-- DATA LISTING follows --

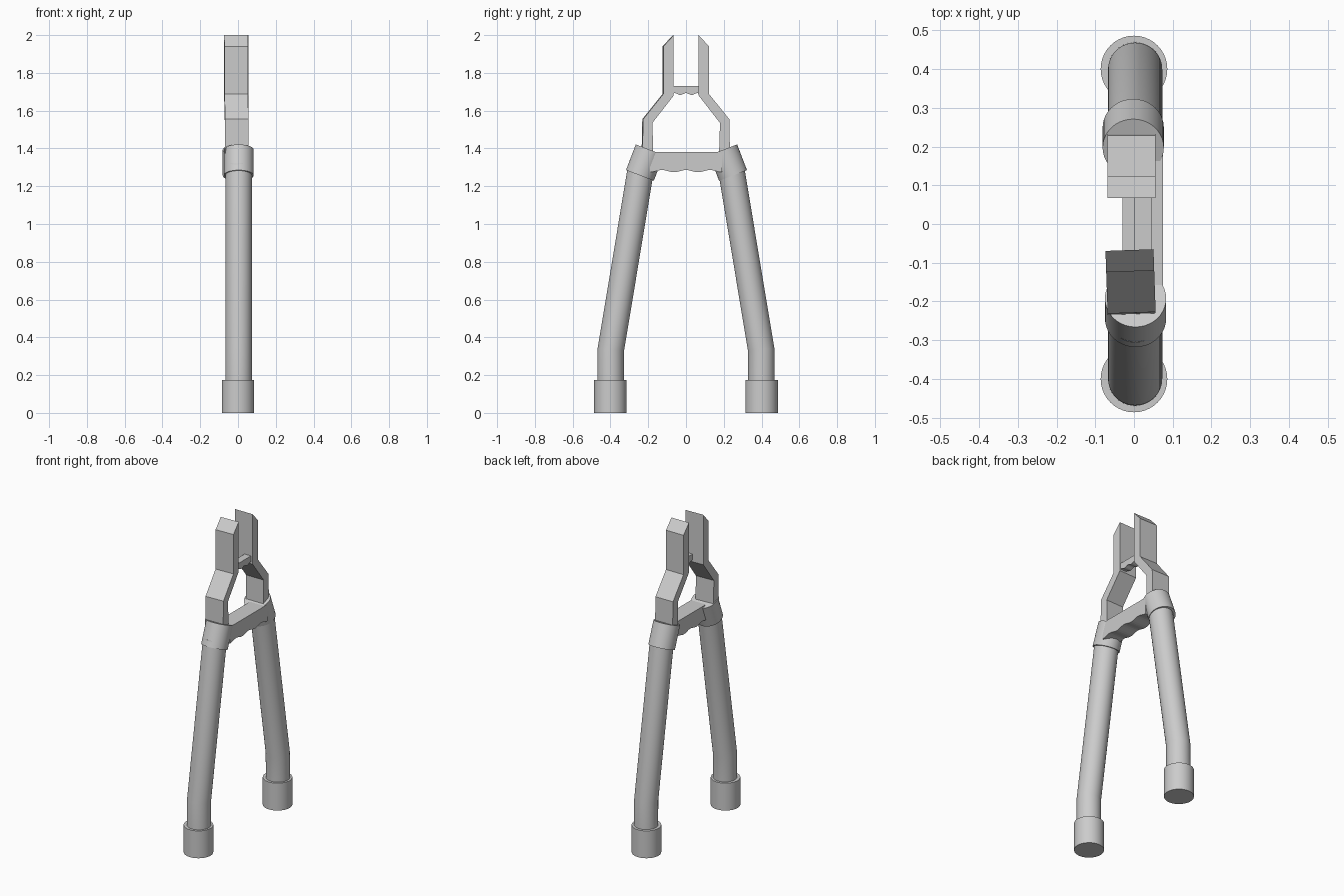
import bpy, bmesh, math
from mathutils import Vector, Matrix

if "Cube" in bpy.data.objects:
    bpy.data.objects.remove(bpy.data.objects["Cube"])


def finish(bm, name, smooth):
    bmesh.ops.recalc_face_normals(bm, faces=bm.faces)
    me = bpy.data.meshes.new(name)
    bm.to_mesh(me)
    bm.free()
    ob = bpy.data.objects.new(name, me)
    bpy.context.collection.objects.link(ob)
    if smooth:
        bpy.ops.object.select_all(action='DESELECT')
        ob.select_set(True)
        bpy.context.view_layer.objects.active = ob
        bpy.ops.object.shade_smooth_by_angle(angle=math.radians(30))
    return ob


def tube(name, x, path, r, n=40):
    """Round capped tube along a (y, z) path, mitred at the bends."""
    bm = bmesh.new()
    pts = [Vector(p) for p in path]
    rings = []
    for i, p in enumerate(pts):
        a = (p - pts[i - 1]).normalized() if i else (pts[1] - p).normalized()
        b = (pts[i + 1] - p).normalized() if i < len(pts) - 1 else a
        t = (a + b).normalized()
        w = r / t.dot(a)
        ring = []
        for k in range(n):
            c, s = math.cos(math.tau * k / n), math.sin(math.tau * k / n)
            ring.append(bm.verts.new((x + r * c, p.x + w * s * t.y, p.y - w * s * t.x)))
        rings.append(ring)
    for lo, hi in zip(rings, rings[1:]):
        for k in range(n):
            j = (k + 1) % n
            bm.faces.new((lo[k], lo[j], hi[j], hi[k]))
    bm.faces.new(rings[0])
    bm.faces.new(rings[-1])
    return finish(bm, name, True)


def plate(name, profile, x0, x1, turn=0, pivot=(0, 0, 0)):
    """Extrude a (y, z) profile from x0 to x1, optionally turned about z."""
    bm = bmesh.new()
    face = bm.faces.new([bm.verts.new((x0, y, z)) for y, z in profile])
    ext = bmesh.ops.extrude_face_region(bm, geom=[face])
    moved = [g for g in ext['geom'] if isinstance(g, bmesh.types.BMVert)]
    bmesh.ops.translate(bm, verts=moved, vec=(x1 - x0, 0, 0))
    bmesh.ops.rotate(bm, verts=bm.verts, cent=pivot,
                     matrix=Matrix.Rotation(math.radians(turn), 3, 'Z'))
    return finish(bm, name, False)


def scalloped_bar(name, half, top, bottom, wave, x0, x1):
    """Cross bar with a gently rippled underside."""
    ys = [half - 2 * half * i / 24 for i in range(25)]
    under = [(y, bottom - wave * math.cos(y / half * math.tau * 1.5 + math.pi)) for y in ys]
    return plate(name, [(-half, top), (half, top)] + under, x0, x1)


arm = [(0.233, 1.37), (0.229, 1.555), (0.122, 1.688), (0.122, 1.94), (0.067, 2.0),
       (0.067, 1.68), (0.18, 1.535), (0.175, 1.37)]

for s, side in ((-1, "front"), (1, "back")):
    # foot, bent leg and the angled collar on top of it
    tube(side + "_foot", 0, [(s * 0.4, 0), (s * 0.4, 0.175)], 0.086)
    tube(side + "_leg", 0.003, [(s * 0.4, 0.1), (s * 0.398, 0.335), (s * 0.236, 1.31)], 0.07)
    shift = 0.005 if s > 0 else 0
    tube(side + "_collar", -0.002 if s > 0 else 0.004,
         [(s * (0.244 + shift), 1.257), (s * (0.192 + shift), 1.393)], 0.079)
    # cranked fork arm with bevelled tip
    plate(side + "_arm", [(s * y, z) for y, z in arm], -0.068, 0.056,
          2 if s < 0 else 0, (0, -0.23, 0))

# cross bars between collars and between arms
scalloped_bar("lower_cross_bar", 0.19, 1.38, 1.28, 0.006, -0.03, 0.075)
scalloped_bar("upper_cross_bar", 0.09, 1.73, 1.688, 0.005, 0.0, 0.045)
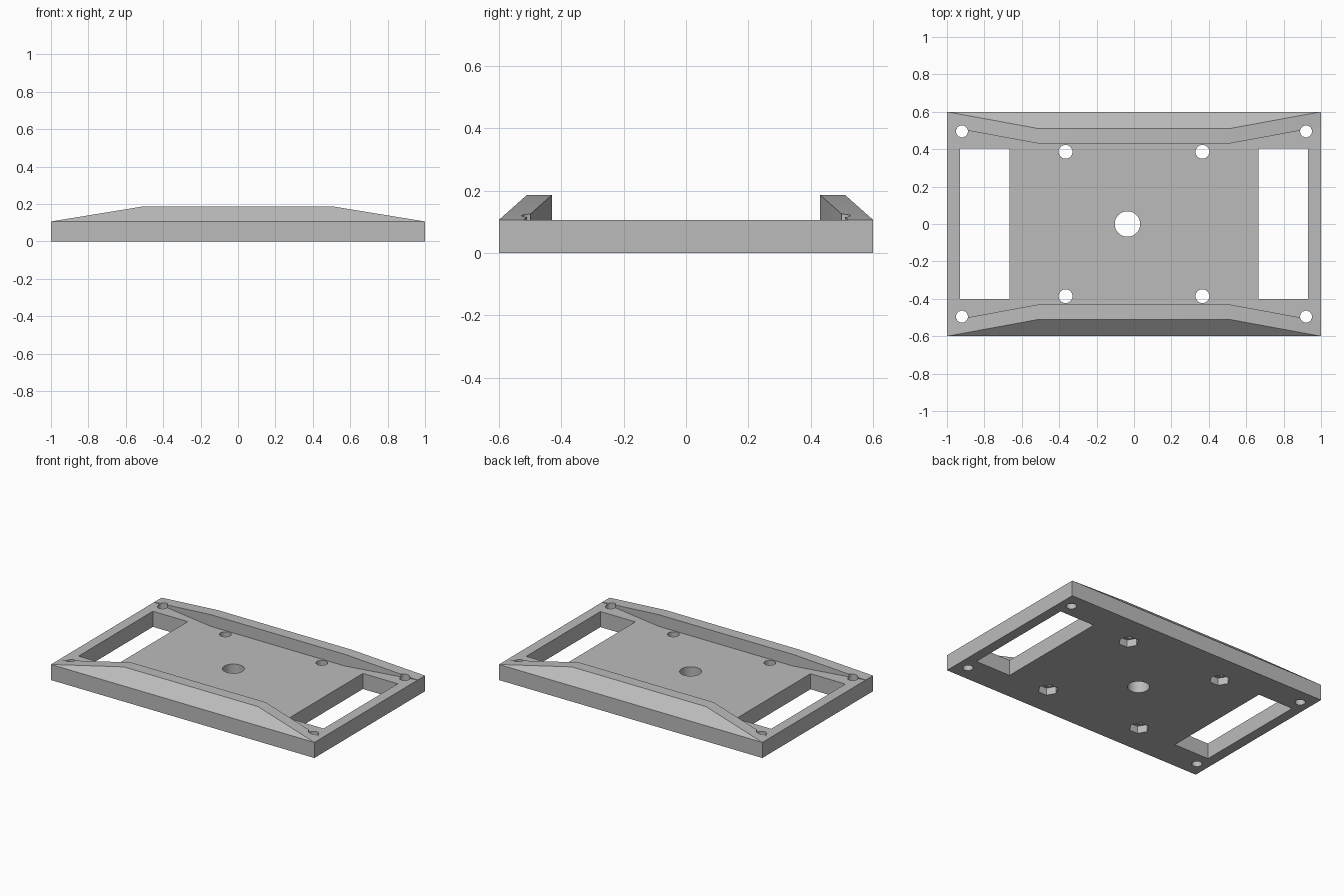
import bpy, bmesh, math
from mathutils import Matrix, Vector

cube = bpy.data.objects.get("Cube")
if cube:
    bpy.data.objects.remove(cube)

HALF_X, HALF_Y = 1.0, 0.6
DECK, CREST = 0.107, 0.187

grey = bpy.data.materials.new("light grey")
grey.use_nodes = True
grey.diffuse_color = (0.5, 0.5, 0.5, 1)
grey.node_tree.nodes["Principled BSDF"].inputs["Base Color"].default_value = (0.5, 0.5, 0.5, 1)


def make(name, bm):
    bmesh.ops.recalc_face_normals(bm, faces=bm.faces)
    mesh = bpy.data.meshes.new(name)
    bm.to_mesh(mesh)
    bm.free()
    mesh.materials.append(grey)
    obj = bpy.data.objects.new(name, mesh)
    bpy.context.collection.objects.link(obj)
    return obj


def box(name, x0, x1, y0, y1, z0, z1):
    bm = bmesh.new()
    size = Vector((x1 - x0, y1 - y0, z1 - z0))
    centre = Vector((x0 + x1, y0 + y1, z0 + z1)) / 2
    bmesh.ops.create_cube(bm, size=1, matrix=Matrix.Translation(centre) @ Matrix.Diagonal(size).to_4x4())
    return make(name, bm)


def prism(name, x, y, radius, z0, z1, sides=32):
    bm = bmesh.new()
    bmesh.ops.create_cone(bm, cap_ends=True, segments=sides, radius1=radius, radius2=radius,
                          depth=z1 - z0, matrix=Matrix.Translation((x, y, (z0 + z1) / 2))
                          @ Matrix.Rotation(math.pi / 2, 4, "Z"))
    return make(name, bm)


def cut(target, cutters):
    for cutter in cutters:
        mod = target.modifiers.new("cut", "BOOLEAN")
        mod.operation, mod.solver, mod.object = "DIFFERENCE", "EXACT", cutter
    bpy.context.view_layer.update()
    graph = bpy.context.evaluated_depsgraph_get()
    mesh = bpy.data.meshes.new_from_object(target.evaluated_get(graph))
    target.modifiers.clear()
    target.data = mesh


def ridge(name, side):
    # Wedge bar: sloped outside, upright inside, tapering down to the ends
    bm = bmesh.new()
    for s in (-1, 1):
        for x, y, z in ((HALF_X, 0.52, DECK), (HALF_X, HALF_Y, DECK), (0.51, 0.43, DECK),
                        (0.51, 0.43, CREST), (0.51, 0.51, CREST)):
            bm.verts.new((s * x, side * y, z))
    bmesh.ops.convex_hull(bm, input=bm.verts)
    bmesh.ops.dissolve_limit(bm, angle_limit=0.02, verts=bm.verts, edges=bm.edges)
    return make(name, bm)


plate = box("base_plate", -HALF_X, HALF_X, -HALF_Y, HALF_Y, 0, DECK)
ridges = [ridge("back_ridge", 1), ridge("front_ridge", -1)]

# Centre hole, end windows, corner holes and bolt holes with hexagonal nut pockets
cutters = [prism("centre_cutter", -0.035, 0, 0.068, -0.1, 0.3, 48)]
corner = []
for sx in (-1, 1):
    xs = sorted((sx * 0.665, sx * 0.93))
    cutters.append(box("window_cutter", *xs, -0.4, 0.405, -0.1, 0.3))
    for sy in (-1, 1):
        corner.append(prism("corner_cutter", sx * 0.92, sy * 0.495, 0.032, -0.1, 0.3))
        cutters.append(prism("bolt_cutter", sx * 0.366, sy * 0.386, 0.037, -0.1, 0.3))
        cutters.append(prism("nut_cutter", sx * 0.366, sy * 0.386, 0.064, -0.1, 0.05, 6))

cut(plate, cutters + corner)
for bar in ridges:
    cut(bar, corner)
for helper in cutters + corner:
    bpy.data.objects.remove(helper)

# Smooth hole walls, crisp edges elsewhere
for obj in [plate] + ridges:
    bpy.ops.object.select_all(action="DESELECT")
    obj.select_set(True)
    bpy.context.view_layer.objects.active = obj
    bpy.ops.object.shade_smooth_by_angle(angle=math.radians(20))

-- DATA LISTING concluded --

*PROBLEM TO SOLVE*:
All records above are to be printed exactly, minus the pictures they contain.

*SOLUTION FOR THIS EXERCISE*:
import bpy, bmesh, math
from mathutils import Vector, Matrix

if "Cube" in bpy.data.objects:
    bpy.data.objects.remove(bpy.data.objects["Cube"])


def finish(bm, name, smooth):
    bmesh.ops.recalc_face_normals(bm, faces=bm.faces)
    me = bpy.data.meshes.new(name)
    bm.to_mesh(me)
    bm.free()
    ob = bpy.data.objects.new(name, me)
    bpy.context.collection.objects.link(ob)
    if smooth:
        bpy.ops.object.select_all(action='DESELECT')
        ob.select_set(True)
        bpy.context.view_layer.objects.active = ob
        bpy.ops.object.shade_smooth_by_angle(angle=math.radians(30))
    return ob


def tube(name, x, path, r, n=40):
    """Round capped tube along a (y, z) path, mitred at the bends."""
    bm = bmesh.new()
    pts = [Vector(p) for p in path]
    rings = []
    for i, p in enumerate(pts):
        a = (p - pts[i - 1]).normalized() if i else (pts[1] - p).normalized()
        b = (pts[i + 1] - p).normalized() if i < len(pts) - 1 else a
        t = (a + b).normalized()
        w = r / t.dot(a)
        ring = []
        for k in range(n):
            c, s = math.cos(math.tau * k / n), math.sin(math.tau * k / n)
            ring.append(bm.verts.new((x + r * c, p.x + w * s * t.y, p.y - w * s * t.x)))
        rings.append(ring)
    for lo, hi in zip(rings, rings[1:]):
        for k in range(n):
            j = (k + 1) % n
            bm.faces.new((lo[k], lo[j], hi[j], hi[k]))
    bm.faces.new(rings[0])
    bm.faces.new(rings[-1])
    return finish(bm, name, True)


def plate(name, profile, x0, x1, turn=0, pivot=(0, 0, 0)):
    """Extrude a (y, z) profile from x0 to x1, optionally turned about z."""
    bm = bmesh.new()
    face = bm.faces.new([bm.verts.new((x0, y, z)) for y, z in profile])
    ext = bmesh.ops.extrude_face_region(bm, geom=[face])
    moved = [g for g in ext['geom'] if isinstance(g, bmesh.types.BMVert)]
    bmesh.ops.translate(bm, verts=moved, vec=(x1 - x0, 0, 0))
    bmesh.ops.rotate(bm, verts=bm.verts, cent=pivot,
                     matrix=Matrix.Rotation(math.radians(turn), 3, 'Z'))
    return finish(bm, name, False)


def scalloped_bar(name, half, top, bottom, wave, x0, x1):
    """Cross bar with a gently rippled underside."""
    ys = [half - 2 * half * i / 24 for i in range(25)]
    under = [(y, bottom - wave * math.cos(y / half * math.tau * 1.5 + math.pi)) for y in ys]
    return plate(name, [(-half, top), (half, top)] + under, x0, x1)


arm = [(0.233, 1.37), (0.229, 1.555), (0.122, 1.688), (0.122, 1.94), (0.067, 2.0),
       (0.067, 1.68), (0.18, 1.535), (0.175, 1.37)]

for s, side in ((-1, "front"), (1, "back")):
    # foot, bent leg and the angled collar on top of it
    tube(side + "_foot", 0, [(s * 0.4, 0), (s * 0.4, 0.175)], 0.086)
    tube(side + "_leg", 0.003, [(s * 0.4, 0.1), (s * 0.398, 0.335), (s * 0.236, 1.31)], 0.07)
    shift = 0.005 if s > 0 else 0
    tube(side + "_collar", -0.002 if s > 0 else 0.004,
         [(s * (0.244 + shift), 1.257), (s * (0.192 + shift), 1.393)], 0.079)
    # cranked fork arm with bevelled tip
    plate(side + "_arm", [(s * y, z) for y, z in arm], -0.068, 0.056,
          2 if s < 0 else 0, (0, -0.23, 0))

# cross bars between collars and between arms
scalloped_bar("lower_cross_bar", 0.19, 1.38, 1.28, 0.006, -0.03, 0.075)
scalloped_bar("upper_cross_bar", 0.09, 1.73, 1.688, 0.005, 0.0, 0.045)
import bpy, bmesh, math
from mathutils import Matrix, Vector

cube = bpy.data.objects.get("Cube")
if cube:
    bpy.data.objects.remove(cube)

HALF_X, HALF_Y = 1.0, 0.6
DECK, CREST = 0.107, 0.187

grey = bpy.data.materials.new("light grey")
grey.use_nodes = True
grey.diffuse_color = (0.5, 0.5, 0.5, 1)
grey.node_tree.nodes["Principled BSDF"].inputs["Base Color"].default_value = (0.5, 0.5, 0.5, 1)


def make(name, bm):
    bmesh.ops.recalc_face_normals(bm, faces=bm.faces)
    mesh = bpy.data.meshes.new(name)
    bm.to_mesh(mesh)
    bm.free()
    mesh.materials.append(grey)
    obj = bpy.data.objects.new(name, mesh)
    bpy.context.collection.objects.link(obj)
    return obj


def box(name, x0, x1, y0, y1, z0, z1):
    bm = bmesh.new()
    size = Vector((x1 - x0, y1 - y0, z1 - z0))
    centre = Vector((x0 + x1, y0 + y1, z0 + z1)) / 2
    bmesh.ops.create_cube(bm, size=1, matrix=Matrix.Translation(centre) @ Matrix.Diagonal(size).to_4x4())
    return make(name, bm)


def prism(name, x, y, radius, z0, z1, sides=32):
    bm = bmesh.new()
    bmesh.ops.create_cone(bm, cap_ends=True, segments=sides, radius1=radius, radius2=radius,
                          depth=z1 - z0, matrix=Matrix.Translation((x, y, (z0 + z1) / 2))
                          @ Matrix.Rotation(math.pi / 2, 4, "Z"))
    return make(name, bm)


def cut(target, cutters):
    for cutter in cutters:
        mod = target.modifiers.new("cut", "BOOLEAN")
        mod.operation, mod.solver, mod.object = "DIFFERENCE", "EXACT", cutter
    bpy.context.view_layer.update()
    graph = bpy.context.evaluated_depsgraph_get()
    mesh = bpy.data.meshes.new_from_object(target.evaluated_get(graph))
    target.modifiers.clear()
    target.data = mesh


def ridge(name, side):
    # Wedge bar: sloped outside, upright inside, tapering down to the ends
    bm = bmesh.new()
    for s in (-1, 1):
        for x, y, z in ((HALF_X, 0.52, DECK), (HALF_X, HALF_Y, DECK), (0.51, 0.43, DECK),
                        (0.51, 0.43, CREST), (0.51, 0.51, CREST)):
            bm.verts.new((s * x, side * y, z))
    bmesh.ops.convex_hull(bm, input=bm.verts)
    bmesh.ops.dissolve_limit(bm, angle_limit=0.02, verts=bm.verts, edges=bm.edges)
    return make(name, bm)


plate = box("base_plate", -HALF_X, HALF_X, -HALF_Y, HALF_Y, 0, DECK)
ridges = [ridge("back_ridge", 1), ridge("front_ridge", -1)]

# Centre hole, end windows, corner holes and bolt holes with hexagonal nut pockets
cutters = [prism("centre_cutter", -0.035, 0, 0.068, -0.1, 0.3, 48)]
corner = []
for sx in (-1, 1):
    xs = sorted((sx * 0.665, sx * 0.93))
    cutters.append(box("window_cutter", *xs, -0.4, 0.405, -0.1, 0.3))
    for sy in (-1, 1):
        corner.append(prism("corner_cutter", sx * 0.92, sy * 0.495, 0.032, -0.1, 0.3))
        cutters.append(prism("bolt_cutter", sx * 0.366, sy * 0.386, 0.037, -0.1, 0.3))
        cutters.append(prism("nut_cutter", sx * 0.366, sy * 0.386, 0.064, -0.1, 0.05, 6))

cut(plate, cutters + corner)
for bar in ridges:
    cut(bar, corner)
for helper in cutters + corner:
    bpy.data.objects.remove(helper)

# Smooth hole walls, crisp edges elsewhere
for obj in [plate] + ridges:
    bpy.ops.object.select_all(action="DESELECT")
    obj.select_set(True)
    bpy.context.view_layer.objects.active = obj
    bpy.ops.object.shade_smooth_by_angle(angle=math.radians(20))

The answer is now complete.